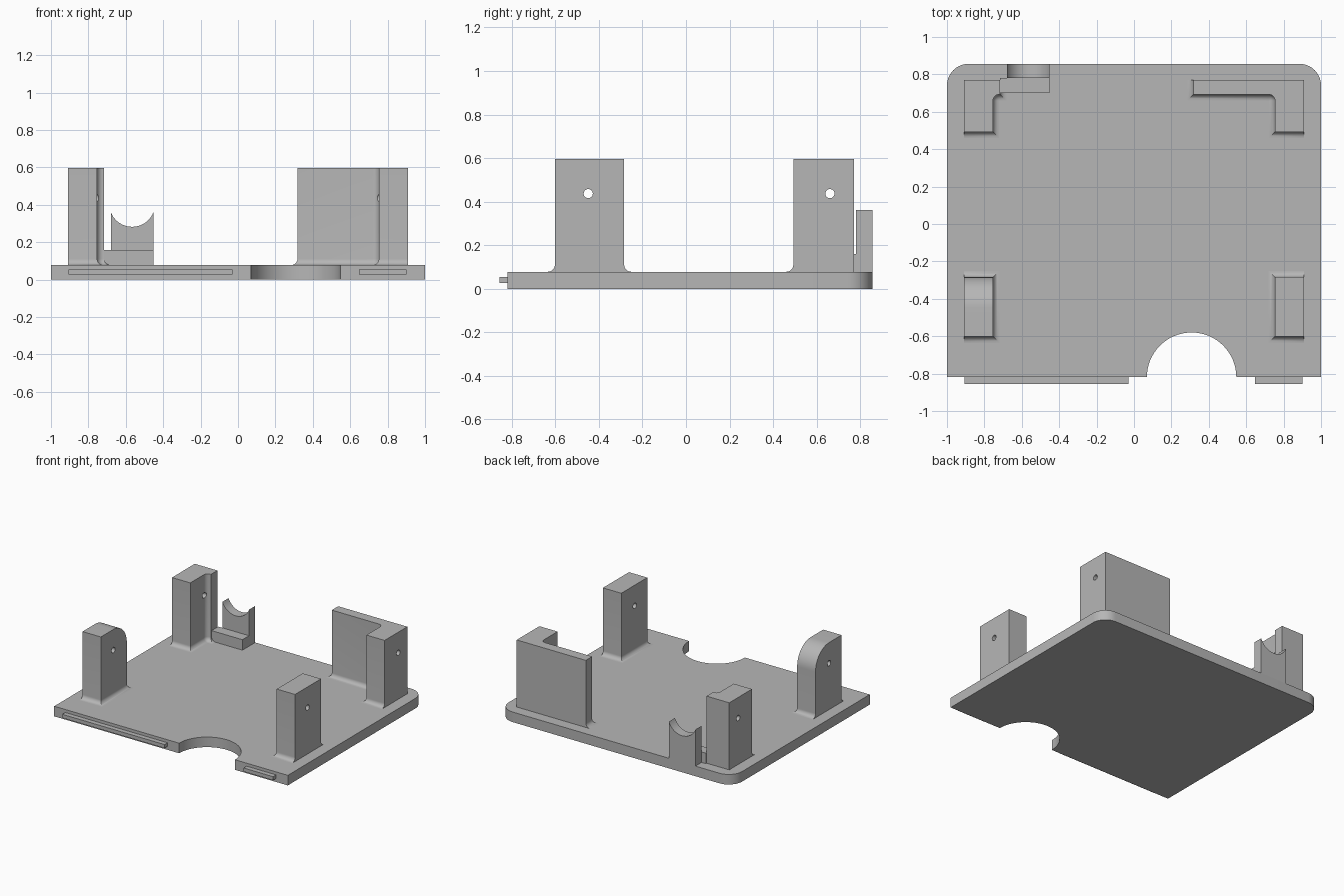
import bpy, bmesh, math

if "Cube" in bpy.data.objects:
    bpy.data.objects.remove(bpy.data.objects["Cube"])

GREY = bpy.data.materials.new("plain grey")
GREY.diffuse_color = (0.47, 0.47, 0.47, 1)
GREY.use_nodes = True
GREY.node_tree.nodes["Principled BSDF"].inputs["Base Color"].default_value = GREY.diffuse_color

FLOOR, TOP = 0.078, 0.597      # plate top, post top
BACK, FRONT = 0.856, -0.819    # plate ends
FILLET = 0.033


def arc(cx, cy, r, a0, a1, n):
    return [(cx + r * math.cos(math.radians(a0 + (a1 - a0) * i / n)),
             cy + r * math.sin(math.radians(a0 + (a1 - a0) * i / n))) for i in range(n + 1)]


def loft(name, rings):
    """Closed solid through a stack of matching rings."""
    bm = bmesh.new()
    loops = [[bm.verts.new(p) for p in ring] for ring in rings]
    for a, b in zip(loops, loops[1:]):
        for i in range(len(a)):
            j = (i + 1) % len(a)
            bm.faces.new((a[i], a[j], b[j], b[i]))
    bm.faces.new(loops[0][::-1])
    bm.faces.new(loops[-1])
    bmesh.ops.recalc_face_normals(bm, faces=bm.faces)
    me = bpy.data.meshes.new(name)
    bm.to_mesh(me)
    bm.free()
    me.materials.append(GREY)
    ob = bpy.data.objects.new(name, me)
    bpy.context.collection.objects.link(ob)
    return ob


def prism(name, pts, lo, hi, axis="z"):
    place = {"x": lambda a, b, c: (c, a, b),
             "y": lambda a, b, c: (a, c, b),
             "z": lambda a, b, c: (a, b, c)}[axis]
    return loft(name, [[place(a, b, c) for a, b in pts] for c in (lo, hi)])


def box(name, x0, x1, y0, y1, z0, z1):
    return prism(name, [(x0, y0), (x1, y0), (x1, y1), (x0, y1)], z0, z1)


def post(name, outline):
    """Upright whose outline points (x, y, spread x, spread y) flare into the floor."""
    levels = [(FILLET, FLOOR - 0.01)]
    for i in range(9):
        t = math.radians(90 * i / 8)
        levels.append((FILLET * (1 - math.sin(t)), FLOOR + FILLET * (1 - math.cos(t))))
    levels.append((0, TOP))
    return loft(name, [[(x + sx * d, y + sy * d, z) for x, y, sx, sy in outline]
                       for d, z in levels])


def cut(ob, cutter):
    mod = ob.modifiers.new("cut", "BOOLEAN")
    mod.operation, mod.object, mod.solver = "DIFFERENCE", cutter, "EXACT"
    bpy.context.view_layer.objects.active = ob
    bpy.ops.object.modifier_apply(modifier=mod.name)
    bpy.data.objects.remove(cutter)


def corner_outline(side, post_in, wall_end):
    """L outline: outer post, rounded inner corner, wall along the back."""
    out, y0, y1, wy, r = 0.91, 0.493, 0.771, 0.693, FILLET + 0.001
    pts = [(out, y0, 0, -1), (post_in, y0, -1, -1)]
    cx, cy = post_in - r, wy - r
    for i in range(9):
        a = math.radians(90 * i / 8)
        c, s = math.cos(a), math.sin(a)
        pts.append((cx + r * c, cy + r * s, -c, -s))
    pts += [(wall_end, wy, -1, -1), (wall_end, y1, -1, 0), (out, y1, 0, 0)]
    return [(side * x, y, side * sx, sy) for x, y, sx, sy in pts]


# Base plate with rounded back corners and a round notch in the front edge
plate = [(-1, FRONT)] + arc(0.308, FRONT, 0.239, 180, 0, 32) + [(1, FRONT)]
plate += arc(0.885, BACK - 0.115, 0.115, 0, 90, 10)
plate += arc(-0.885, BACK - 0.115, 0.115, 90, 180, 10)
prism("base_plate", plate, 0, FLOOR)

# Tabs on the front edge
box("long_tab", -0.905, -0.03, -0.856, FRONT, 0.027, 0.055)
box("short_tab", 0.648, 0.90, -0.856, FRONT, 0.027, 0.055)

# Four posts, each with a pin hole
posts = []
for side, label in ((-1, "left"), (1, "right")):
    front = [(0.91, -0.602, 0, -1), (0.753, -0.602, -1, -1),
             (0.753, -0.284, -1, 1), (0.91, -0.284, 0, 1)]
    ob = post("front_post_" + label, [(side * x, y, side * sx, sy) for x, y, sx, sy in front])
    posts.append((ob, side, -0.449))
    ob = post("back_post_" + label, corner_outline(side, 0.754, 0.716 if side < 0 else 0.318))
    posts.append((ob, side, 0.661))

for ob, side, y in posts:
    ends = sorted((side * 0.65, side * 1.05))
    cut(ob, prism("hole_cutter", arc(y, 0.437, 0.021, 0, 345, 23), *ends, "x"))

# Rounded back shoulder of the front left post
r = 0.165
shoulder = arc(-0.284 - r, TOP - r, r, 0, 90, 16)
shoulder += [(-0.284 - r, 0.7), (-0.1, 0.7), (-0.1, TOP - r)]
cut(posts[0][0], prism("shoulder_cutter", shoulder, -1.1, -0.6, "x"))

# Cable saddle with a low step in front of it
saddle = [(-0.68, FLOOR), (-0.452, FLOOR)]
half = math.degrees(math.asin(0.114 / 0.122))
saddle += arc(-0.566, 0.361 + 0.0434, 0.122, -90 + half, -90 - half, 20)
prism("cable_saddle", saddle, 0.781, BACK, "y")
box("saddle_step", -0.716, -0.452, 0.70, 0.781, FLOOR, 0.159)

# Smooth curved faces, keep hard edges
for ob in bpy.context.scene.objects:
    ob.select_set(True)
    bpy.context.view_layer.objects.active = ob
bpy.ops.object.shade_smooth_by_angle(angle=math.radians(30))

--------------------

Problem statement
Go line by line through the records and copy those that contain the word "data".

Task answer
if "Cube" in bpy.data.objects:
    bpy.data.objects.remove(bpy.data.objects["Cube"])
GREY = bpy.data.materials.new("plain grey")
    me = bpy.data.meshes.new(name)
    ob = bpy.data.objects.new(name, me)
    bpy.data.objects.remove(cutter)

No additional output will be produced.